[Saved entries]
*****

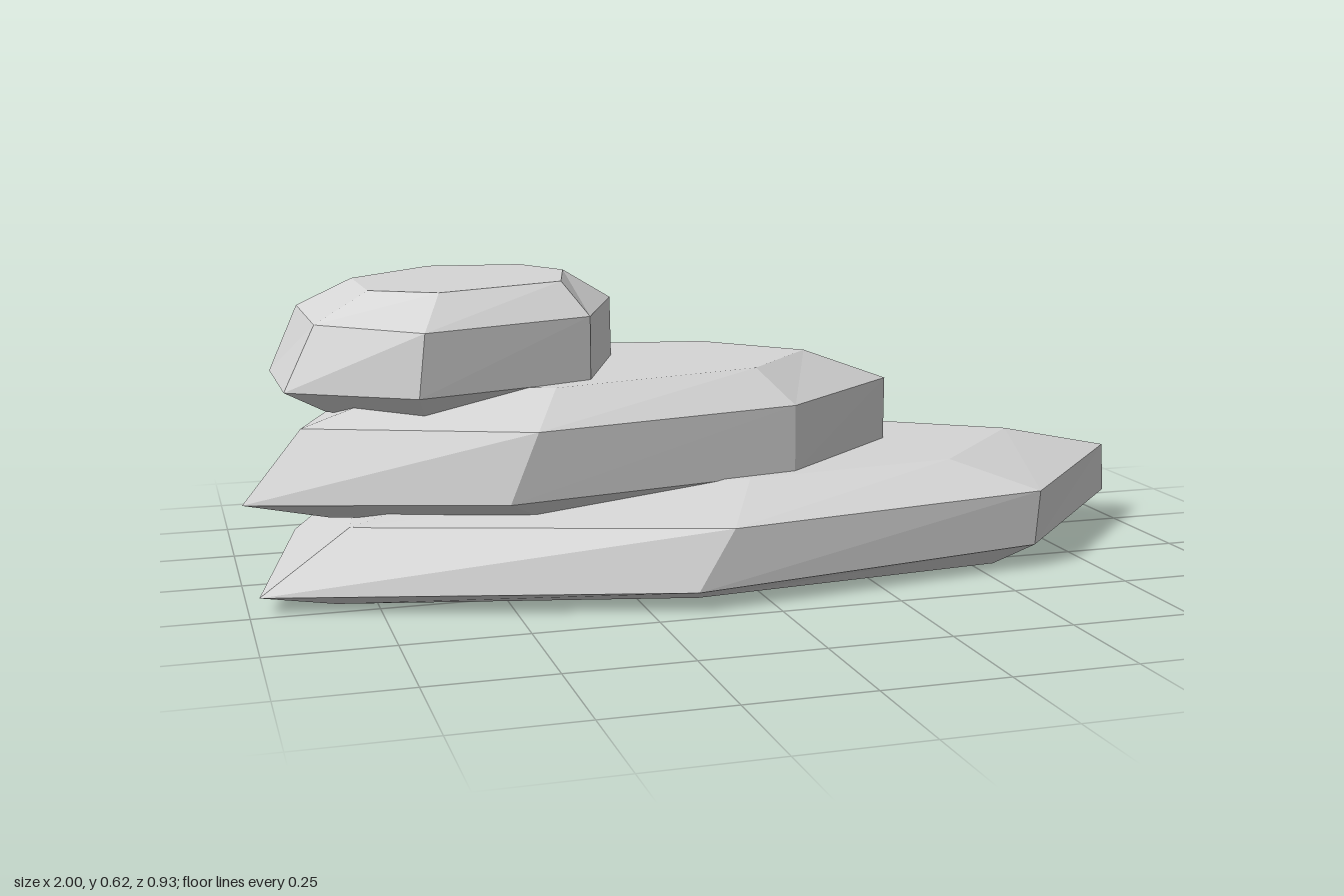
import * as THREE from 'three';

// Each slab: four seven-sided rings of [x, z], from underside to top.
const lowerRings = [
  [[.77, -.08], [.55, .29], [-.13, .36], [-.83, .19], [-.73, -.26], [-.25, -.38], [.4, -.31]],
  [[1, -.06], [.62, .345], [-.16, .465], [-.98, .23], [-.865, -.29], [-.28, -.465], [.56, -.375]],
  [[.98, -.035], [.63, .345], [-.08, .445], [-.8, .2], [-.72, -.26], [-.26, -.4], [.57, -.325]],
  [[.72, -.02], [.47, .23], [.01, .265], [-.55, .14], [-.52, -.2], [-.18, -.29], [.45, -.2]],
];
const middleRings = [
  [[.28, -.01], [.06, .18], [-.42, .25], [-.83, .12], [-.67, -.19], [-.38, -.37], [.1, -.24]],
  [[.415, -.01], [.12, .23], [-.5, .32], [-1, .14], [-.81, -.24], [-.43, -.46], [.18, -.31]],
  [[.41, .005], [.12, .23], [-.44, .31], [-.88, .12], [-.74, -.21], [-.4, -.4], [.17, -.27]],
  [[.22, 0], [.06, .15], [-.38, .2], [-.66, .08], [-.6, -.16], [-.36, -.29], [.04, -.18]],
];
const upperRings = [
  [[-.28, -.1], [-.36, .1], [-.64, .17], [-.82, .04], [-.83, -.2], [-.6, -.33], [-.37, -.26]],
  [[-.19, -.1], [-.295, .145], [-.66, .235], [-.905, .06], [-.91, -.24], [-.61, -.41], [-.31, -.315]],
  [[-.195, -.09], [-.295, .145], [-.645, .228], [-.84, .05], [-.85, -.22], [-.6, -.365], [-.31, -.28]],
  [[-.3, -.08], [-.34, .08], [-.6, .13], [-.73, .04], [-.74, -.15], [-.56, -.26], [-.37, -.2]],
];

// Lofts the rings into a closed faceted slab; each ring has a height and a lean along x and z.
function slab(name, rings, planes, material) {
  const points = rings.map((ring, k) => {
    const [height, leanX, leanZ] = planes[k];
    return ring.map(([x, z]) => [x, height + leanX * x + leanZ * z, z]);
  });
  const n = rings[0].length;
  const positions = [];
  const tri = (a, b, c) => positions.push(...a, ...b, ...c);

  // Side bands
  for (let k = 0; k < points.length - 1; k++) {
    for (let i = 0; i < n; i++) {
      const j = (i + 1) % n;
      const low = points[k], high = points[k + 1];
      tri(low[i], high[i], low[j]);
      tri(low[j], high[i], high[j]);
    }
  }
  // Underside and top
  const bottom = points[0], top = points[points.length - 1];
  for (let i = 1; i < n - 1; i++) {
    tri(bottom[0], bottom[i], bottom[i + 1]);
    tri(top[0], top[i + 1], top[i]);
  }

  const geometry = new THREE.BufferGeometry();
  geometry.setAttribute('position', new THREE.Float32BufferAttribute(positions, 3));
  geometry.computeVertexNormals();
  const mesh = new THREE.Mesh(geometry, material);
  mesh.name = name;
  return mesh;
}

export function createModel() {
  const stone = new THREE.MeshStandardMaterial({ color: 0xd4d4d4, flatShading: true });
  stone.name = 'light grey stone';
  const group = new THREE.Group();
  group.name = 'stackedRocks';
  group.add(
    slab('lowerSlab', lowerRings,
      [[0, 0, 0], [.047, .01, -.01], [.164, .008, -.01], [.221, .01, -.02]], stone),
    slab('middleSlab', middleRings,
      [[.16, 0, 0], [.213, .013, 0], [.359, .015, -.02], [.43, .025, -.035]], stone),
    slab('upperSlab', upperRings,
      [[.36, 0, 0], [.42, .015, 0], [.558, .02, -.03], [.627, .03, -.03]], stone),
  );
  return group;
}
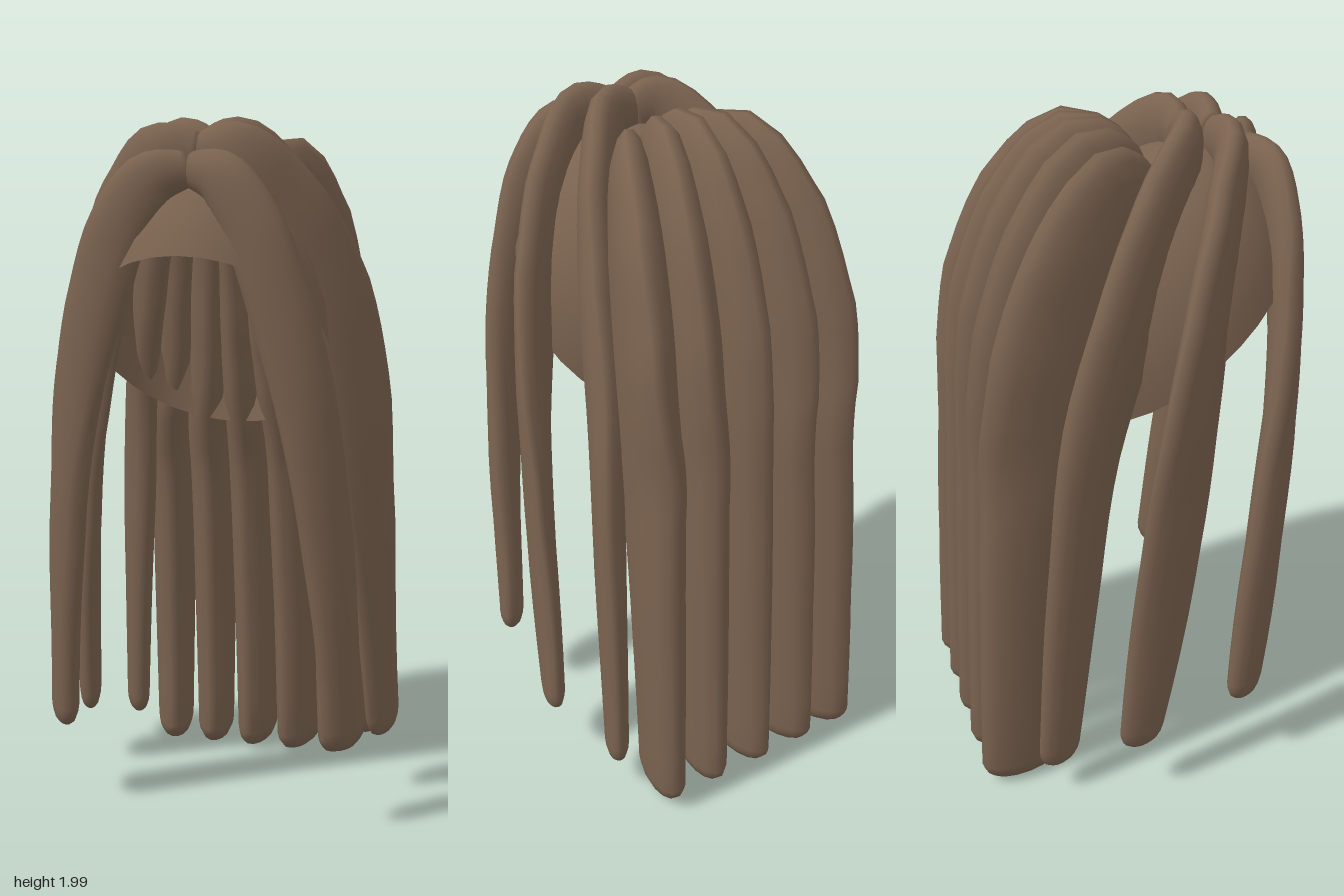
import * as THREE from 'three';

const hair = new THREE.MeshStandardMaterial({ color: 0x7a624f, side: THREE.DoubleSide });
hair.name = 'brown hair';

// Closed surface through rings that all have the same number of points
function skin(rings, name) {
  const n = rings[0].length, pos = [], idx = [];
  rings.forEach(r => r.forEach(p => pos.push(p.x, p.y, p.z)));
  for (let i = 0; i < rings.length - 1; i++) {
    for (let j = 0; j < n; j++) {
      const a = i * n + j, b = i * n + (j + 1) % n;
      idx.push(a, b, b + n, a, b + n, a + n);
    }
  }
  const g = new THREE.BufferGeometry();
  g.setAttribute('position', new THREE.Float32BufferAttribute(pos, 3));
  g.setIndex(idx);
  g.computeVertexNormals();
  const mesh = new THREE.Mesh(g, hair);
  mesh.name = name;
  return mesh;
}

// A lock: rows of [x, y, z, half thickness, half depth] swept from root to rounded tip.
// Thickness runs level across the path, depth runs in the path's own upright sheet.
function lock(name, rows, side = 1, tip = 0.06) {
  const curve = new THREE.CatmullRomCurve3(rows.map(r => new THREE.Vector3(r[0] * side, r[1], r[2])));
  const rings = [], sides = 14, steps = 28, last = rows.length - 1;
  const ring = (t, scale, shift) => {
    const T = curve.getTangent(t);
    const N = new THREE.Vector3(T.z, 0, -T.x).normalize();
    const W = new THREE.Vector3().crossVectors(T, N);
    const c = curve.getPoint(t).addScaledVector(T, shift);
    const k = Math.min(Math.floor(t * last), last - 1), f = t * last - k;
    const a = THREE.MathUtils.lerp(rows[k][3], rows[k + 1][3], f) * scale;
    const b = THREE.MathUtils.lerp(rows[k][4], rows[k + 1][4], f) * scale;
    rings.push(Array.from({ length: sides }, (_, j) => {
      const q = j / sides * Math.PI * 2;
      return c.clone().addScaledVector(N, a * Math.cos(q)).addScaledVector(W, b * Math.sin(q));
    }));
  };
  ring(0, 0, 0);
  for (let i = 0; i <= steps; i++) ring(i / steps, 1, 0);
  [[0.93, 0.4], [0.76, 0.78], [0.5, 1], [0, 1.02]].forEach(([s, h]) => ring(1, s, h * tip));
  return skin(rings, name);
}

// Scalp cap: tilted oval rim rising to a crown that leans back, open below
function scalpCap() {
  const rings = [], sides = 32, steps = 10;
  for (let i = 0; i <= steps; i++) {
    const t = i / steps * Math.PI / 2, c = Math.cos(t), s = Math.sin(t);
    rings.push(Array.from({ length: sides }, (_, j) => {
      const q = j / sides * Math.PI * 2, z = Math.cos(q);
      return new THREE.Vector3(
        0.35 * Math.sin(q) * c,
        1.36 + 0.26 * z * c + 0.45 * s,
        0.2 + 0.31 * z * c - 0.18 * s);
    }));
  }
  return skin(rings, 'scalpCap');
}

export function createModel() {
  const model = new THREE.Group();
  model.name = 'longHair';
  model.add(scalpCap());

  // Five back locks fan out from the crown: [spread, y, z, thickness, depth]
  const backProfile = [
    [0, 1.81, 0.05, 0.03, 0.08],
    [0.28, 1.835, -0.07, 0.058, 0.157],
    [0.55, 1.67, -0.165, 0.073, 0.195],
    [0.74, 1.42, -0.235, 0.077, 0.215],
    [0.83, 1.2, -0.272, 0.076, 0.203],
    [0.89, 0.95, -0.312, 0.072, 0.166],
    [0.96, 0.5, -0.35, 0.066, 0.147],
    [1, 0.065, -0.37, 0.058, 0.142],
  ];
  const backLock = (name, x0, x1, dz, drop, bow, side) => lock(name, backProfile.map(([f, y, z, a, b]) =>
    [x0 + (x1 - x0) * f ** bow, y - drop * (1 - f), z + dz * (1 - f), a, b]), side);
  model.add(backLock('backLockCentre', 0, 0, 0, 0, 1, 1));

  const frontRows = [
    [0, 1.845, 0.375, 0.04, 0.05],
    [0.1, 1.815, 0.415, 0.046, 0.08],
    [0.19, 1.685, 0.428, 0.048, 0.088],
    [0.267, 1.46, 0.42, 0.048, 0.09],
    [0.33, 1.2, 0.397, 0.047, 0.086],
    [0.383, 0.8, 0.35, 0.046, 0.083],
    [0.418, 0.305, 0.298, 0.038, 0.074],
  ];
  const sideRows = [
    [0, 1.88, 0.29, 0.04, 0.065],
    [0.11, 1.885, 0.3, 0.047, 0.09],
    [0.235, 1.735, 0.24, 0.05, 0.12],
    [0.335, 1.5, 0.168, 0.05, 0.136],
    [0.4, 1.2, 0.104, 0.047, 0.133],
    [0.44, 0.8, 0.039, 0.043, 0.115],
    [0.47, 0.24, -0.045, 0.034, 0.08],
  ];
  const rearSideRows = [
    [0, 1.89, 0.2, 0.04, 0.07],
    [0.08, 1.9, 0.185, 0.048, 0.095],
    [0.19, 1.75, 0.075, 0.053, 0.12],
    [0.265, 1.5, -0.035, 0.054, 0.125],
    [0.325, 1.15, -0.155, 0.05, 0.115],
    [0.362, 0.7, -0.222, 0.046, 0.1],
    [0.39, 0.16, -0.28, 0.036, 0.076],
  ];

  // Mirrored locks on both sides of the parting
  for (const [word, side] of [['Left', 1], ['Right', -1]]) {
    model.add(
      backLock('backLockInner' + word, 0.035, 0.145, 0.01, 0.015, 0.8, side),
      backLock('backLockOuter' + word, 0.08, 0.287, 0.03, 0.05, 0.7, side),
      lock('rearSideLock' + word, rearSideRows, side),
      lock('sideLock' + word, sideRows, side),
      lock('frontLock' + word, frontRows, side));
  }
  return model;
}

*****

Give again, word for word, the lines above from the first one through the one containing "for (let k = 0;"; no pictures.

• Solution to this exercise
import * as THREE from 'three';

// Each slab: four seven-sided rings of [x, z], from underside to top.
const lowerRings = [
  [[.77, -.08], [.55, .29], [-.13, .36], [-.83, .19], [-.73, -.26], [-.25, -.38], [.4, -.31]],
  [[1, -.06], [.62, .345], [-.16, .465], [-.98, .23], [-.865, -.29], [-.28, -.465], [.56, -.375]],
  [[.98, -.035], [.63, .345], [-.08, .445], [-.8, .2], [-.72, -.26], [-.26, -.4], [.57, -.325]],
  [[.72, -.02], [.47, .23], [.01, .265], [-.55, .14], [-.52, -.2], [-.18, -.29], [.45, -.2]],
];
const middleRings = [
  [[.28, -.01], [.06, .18], [-.42, .25], [-.83, .12], [-.67, -.19], [-.38, -.37], [.1, -.24]],
  [[.415, -.01], [.12, .23], [-.5, .32], [-1, .14], [-.81, -.24], [-.43, -.46], [.18, -.31]],
  [[.41, .005], [.12, .23], [-.44, .31], [-.88, .12], [-.74, -.21], [-.4, -.4], [.17, -.27]],
  [[.22, 0], [.06, .15], [-.38, .2], [-.66, .08], [-.6, -.16], [-.36, -.29], [.04, -.18]],
];
const upperRings = [
  [[-.28, -.1], [-.36, .1], [-.64, .17], [-.82, .04], [-.83, -.2], [-.6, -.33], [-.37, -.26]],
  [[-.19, -.1], [-.295, .145], [-.66, .235], [-.905, .06], [-.91, -.24], [-.61, -.41], [-.31, -.315]],
  [[-.195, -.09], [-.295, .145], [-.645, .228], [-.84, .05], [-.85, -.22], [-.6, -.365], [-.31, -.28]],
  [[-.3, -.08], [-.34, .08], [-.6, .13], [-.73, .04], [-.74, -.15], [-.56, -.26], [-.37, -.2]],
];

// Lofts the rings into a closed faceted slab; each ring has a height and a lean along x and z.
function slab(name, rings, planes, material) {
  const points = rings.map((ring, k) => {
    const [height, leanX, leanZ] = planes[k];
    return ring.map(([x, z]) => [x, height + leanX * x + leanZ * z, z]);
  });
  const n = rings[0].length;
  const positions = [];
  const tri = (a, b, c) => positions.push(...a, ...b, ...c);

  // Side bands
  for (let k = 0; k < points.length - 1; k++) {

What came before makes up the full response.